◆ Supplied entries

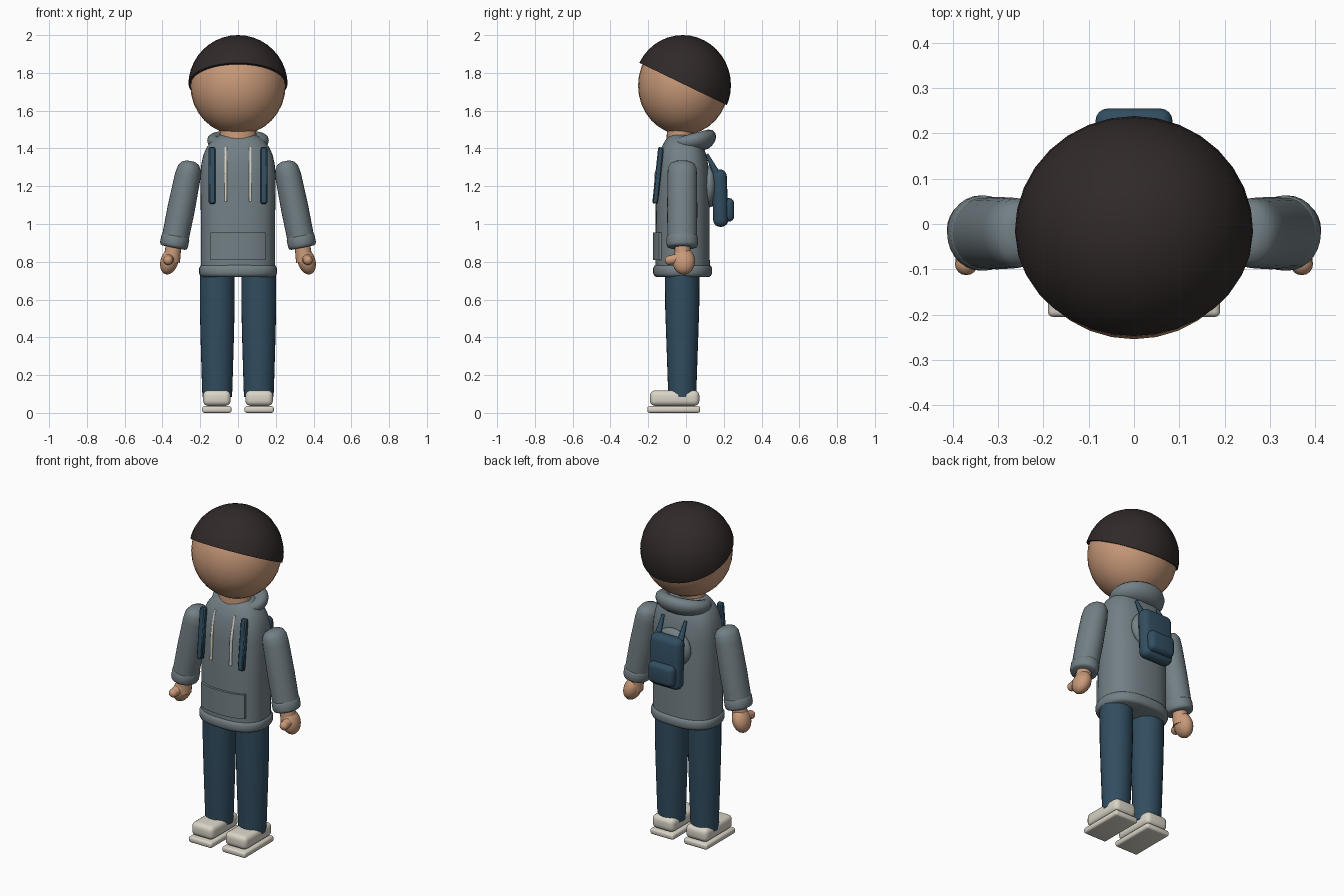
import bpy, bmesh, math
from mathutils import Vector, Matrix

if "Cube" in bpy.data.objects:
    bpy.data.objects.remove(bpy.data.objects["Cube"])


def material(name, rgb):
    m = bpy.data.materials.new(name)
    m.diffuse_color = (*rgb, 1)
    m.use_nodes = True
    m.node_tree.nodes["Principled BSDF"].inputs["Base Color"].default_value = m.diffuse_color
    return m


SKIN = material("skin", (0.58, 0.32, 0.19))
HAIR = material("dark_hair", (0.030, 0.022, 0.022))
GREY = material("grey_cloth", (0.17, 0.215, 0.235))
NAVY = material("navy_cloth", (0.031, 0.075, 0.118))
CREAM = material("cream", (0.70, 0.66, 0.57))


def finish(name, bm, mat, angle=40):
    bmesh.ops.recalc_face_normals(bm, faces=bm.faces)
    me = bpy.data.meshes.new(name)
    bm.to_mesh(me)
    bm.free()
    me.materials.append(mat)
    ob = bpy.data.objects.new(name, me)
    bpy.context.collection.objects.link(ob)
    bpy.ops.object.select_all(action='DESELECT')
    ob.select_set(True)
    bpy.context.view_layer.objects.active = ob
    bpy.ops.object.shade_smooth_by_angle(angle=math.radians(angle))
    return ob


def skin_rings(bm, rings, cap=True, closed=False):
    """Bridge lists of points into a surface."""
    vs = [[bm.verts.new(p) for p in r] for r in rings]
    pairs = list(zip(vs, vs[1:])) + ([(vs[-1], vs[0])] if closed else [])
    for a, b in pairs:
        for i in range(len(a)):
            j = (i + 1) % len(a)
            bm.faces.new((a[i], a[j], b[j], b[i]))
    if cap and not closed:
        bm.faces.new(vs[0])
        bm.faces.new(vs[-1])


def loft(name, rows, mat, power=2, n=32, angle=40):
    """rows: (cx, cy, z, rx, ry) horizontal superellipse sections."""
    def sect(cx, cy, z, rx, ry):
        out = []
        for i in range(n):
            c, s = math.cos(math.tau * i / n), math.sin(math.tau * i / n)
            out.append((cx + rx * math.copysign(abs(c) ** (2 / power), c),
                        cy + ry * math.copysign(abs(s) ** (2 / power), s), z))
        return out
    bm = bmesh.new()
    skin_rings(bm, [sect(*r) for r in rows])
    return finish(name, bm, mat, angle)


def ball(name, loc, size, mat, tilt=0, n=24):
    bm = bmesh.new()
    bmesh.ops.create_uvsphere(bm, u_segments=n, v_segments=n // 2, radius=1)
    bm.transform(Matrix.Translation(loc) @ Matrix.Rotation(tilt, 4, 'Y') @ Matrix.Diagonal((*size, 1)))
    return finish(name, bm, mat)


def box(name, loc, size, mat, bevel, tilt=0, segs=3):
    """Rounded box, tilted about x."""
    bm = bmesh.new()
    bmesh.ops.create_cube(bm, size=1)
    bm.transform(Matrix.Diagonal((*size, 1)))
    bmesh.ops.bevel(bm, geom=bm.edges[:], offset=bevel, segments=segs, profile=0.5, affect='EDGES')
    bm.transform(Matrix.Translation(loc) @ Matrix.Rotation(tilt, 4, 'X'))
    return finish(name, bm, mat)


def rod(name, a, b, r1, r2, mat, n=10):
    a, b = Vector(a), Vector(b)
    bm = bmesh.new()
    bmesh.ops.create_cone(bm, cap_ends=True, segments=n, radius1=r1, radius2=r2, depth=(b - a).length)
    bm.transform(Matrix.Translation((a + b) / 2) @ (b - a).to_track_quat('Z', 'Y').to_matrix().to_4x4())
    return finish(name, bm, mat)


# Head, neck
ball("head", (0, -0.014, 1.733), (0.252, 0.24, 0.261), SKIN, n=32)
loft("neck", [(0, -0.03, 1.40, 0.1, 0.075), (0, -0.03, 1.52, 0.095, 0.07)], SKIN)

# Hair: tilted half shell over the head
bm = bmesh.new()
bmesh.ops.create_uvsphere(bm, u_segments=32, v_segments=20, radius=1)
bm.transform(Matrix.Translation((0, -0.018, 1.735)) @ Matrix.Diagonal((0.263, 0.256, 0.265, 1)))
cut = bmesh.ops.bisect_plane(bm, geom=bm.verts[:] + bm.edges[:] + bm.faces[:],
                             plane_co=(0, -0.0125, 1.74), plane_no=(0, 0.435, 0.9), clear_inner=True)
bmesh.ops.contextual_create(bm, geom=[e for e in cut["geom_cut"] if isinstance(e, bmesh.types.BMEdge)])
finish("hair", bm, HAIR)

# Hoodie body and hem
loft("hoodie_body", [(0, -0.018, z, rx, ry) for z, rx, ry in (
    (0.74, 0.197, 0.144), (1.0, 0.196, 0.143), (1.25, 0.2, 0.141), (1.32, 0.194, 0.134),
    (1.37, 0.182, 0.124), (1.41, 0.163, 0.11), (1.445, 0.135, 0.09), (1.47, 0.1, 0.07))],
    GREY, power=2.5, n=40, angle=60)
loft("hoodie_hem", [(0, -0.018, z, 0.19 + d, 0.14 + d) for z, d in (
    (0.72, 0.0), (0.727, 0.011), (0.74, 0.016), (0.765, 0.016), (0.778, 0.01), (0.784, 0.0))],
    GREY, power=2.5, n=40)

# Hood: tube around the neck, fat at the back
bm = bmesh.new()
rings = []
for i in range(32):
    a = math.tau * i / 32
    back = (1 + math.sin(a)) / 2
    d = Vector((math.cos(a), math.sin(a), 0))
    c = Vector((0.122 * d.x, 0.01 + 0.095 * d.y, 1.433 + 0.012 * d.y))
    r = 0.018 + 0.034 * back ** 0.7
    rings.append([c + d * r * math.cos(t) * 1.05 + Vector((0, 0, r * (math.sin(t) + 0.35 * back * math.cos(t))))
                  for t in (math.tau * k / 14 for k in range(14))])
skin_rings(bm, rings, closed=True)
finish("hood", bm, GREY)

# Front pocket, wrapped round the belly
bm = bmesh.new()
rings = []
for i in range(13):
    x = -0.145 + 0.29 * i / 12
    y = -0.018 - 0.157 * (1 - (abs(x) / 0.205) ** 2.5) ** 0.4
    rings.append([(x, y, 0.81), (x, y, 0.955), (x, y + 0.03, 0.955), (x, y + 0.03, 0.81)])
skin_rings(bm, rings)
finish("front_pocket", bm, GREY)

# Backpack
ball("pack_back_panel", (0, 0.125, 1.2), (0.118, 0.045, 0.112), GREY)
box("backpack", (0, 0.18, 1.137), (0.205, 0.08, 0.305), NAVY, 0.037, tilt=math.radians(2), segs=4)
box("pack_pocket", (0, 0.225, 1.075), (0.17, 0.06, 0.125), NAVY, 0.028, segs=4)

for s, side in ((1, "right"), (-1, "left")):
    # Straps and drawcords
    box(side + "_front_strap", (s * 0.137, -0.148, 1.257), (0.036, 0.03, 0.3), NAVY, 0.006,
        tilt=math.radians(-6), segs=1)
    rod(side + "_back_strap", (s * 0.075, 0.165, 1.26), (s * 0.075, 0.11, 1.37), 0.02, 0.008, NAVY)
    rod(side + "_drawcord", (s * 0.065, -0.164, 1.12), (s * 0.065, -0.158, 1.27), 0.008, 0.008, CREAM)
    rod(side + "_drawcord_top", (s * 0.065, -0.158, 1.265), (s * 0.065, -0.122, 1.405), 0.008, 0.008, CREAM)

    # Sleeve and cuff, stacked along a sloping arm axis
    axis = Matrix.Rotation(s * -math.atan2(0.09, 0.45), 4, 'Y')
    for part, rows in (
            ("sleeve", ((0.0, 0.071, 0.078), (0.2, 0.073, 0.08), (0.38, 0.069, 0.078), (0.425, 0.062, 0.076),
                        (0.45, 0.047, 0.062), (0.462, 0.022, 0.035))),
            ("cuff", ((-0.005, 0.06, 0.067), (0.0, 0.071, 0.079), (0.012, 0.075, 0.083), (0.05, 0.075, 0.083),
                      (0.06, 0.07, 0.077)))):
        ob = loft(side + "_" + part, [(0, 0, *r) for r in rows], GREY, n=28, angle=60)
        ob.data.transform(Matrix.Translation((s * 0.341, -0.02, 0.88)) @ axis)

    # Hand
    rod(side + "_wrist", (s * 0.352, -0.018, 0.80), (s * 0.338, -0.018, 0.91), 0.045, 0.04, SKIN, n=20)
    ball(side + "_hand", (s * 0.363, -0.012, 0.803), (0.047, 0.06, 0.072), SKIN, tilt=s * -0.3)
    rod(side + "_thumb", (s * 0.365, -0.04, 0.815), (s * 0.37, -0.088, 0.808), 0.03, 0.024, SKIN, n=16)
    ball(side + "_thumb_tip", (s * 0.37, -0.088, 0.808), (0.025, 0.025, 0.025), SKIN, n=16)

    # Trouser leg
    loft(side + "_leg", [(s * 0.11, -0.02, z, rx, ry) for z, rx, ry in (
        (0.085, 0.078, 0.073), (0.12, 0.08, 0.075), (0.35, 0.087, 0.083), (0.55, 0.092, 0.09),
        (0.76, 0.092, 0.092))], NAVY, n=28)

    # Shoe
    box(side + "_sole", (s * 0.112, -0.065, 0.018), (0.156, 0.28, 0.035), CREAM, 0.012)
    box(side + "_shoe", (s * 0.112, -0.06, 0.078), (0.146, 0.262, 0.082), CREAM, 0.028, segs=4)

◆ Exercise
In the entries above, find the line with "skin_rings(bm, rings)" and the line with "0.037, tilt=math.radians(2), segs=4)", then restate word for word both of them and every line between, with nothing more.

◆ Response area
skin_rings(bm, rings)
finish("front_pocket", bm, GREY)

# Backpack
ball("pack_back_panel", (0, 0.125, 1.2), (0.118, 0.045, 0.112), GREY)
box("backpack", (0, 0.18, 1.137), (0.205, 0.08, 0.305), NAVY, 0.037, tilt=math.radians(2), segs=4)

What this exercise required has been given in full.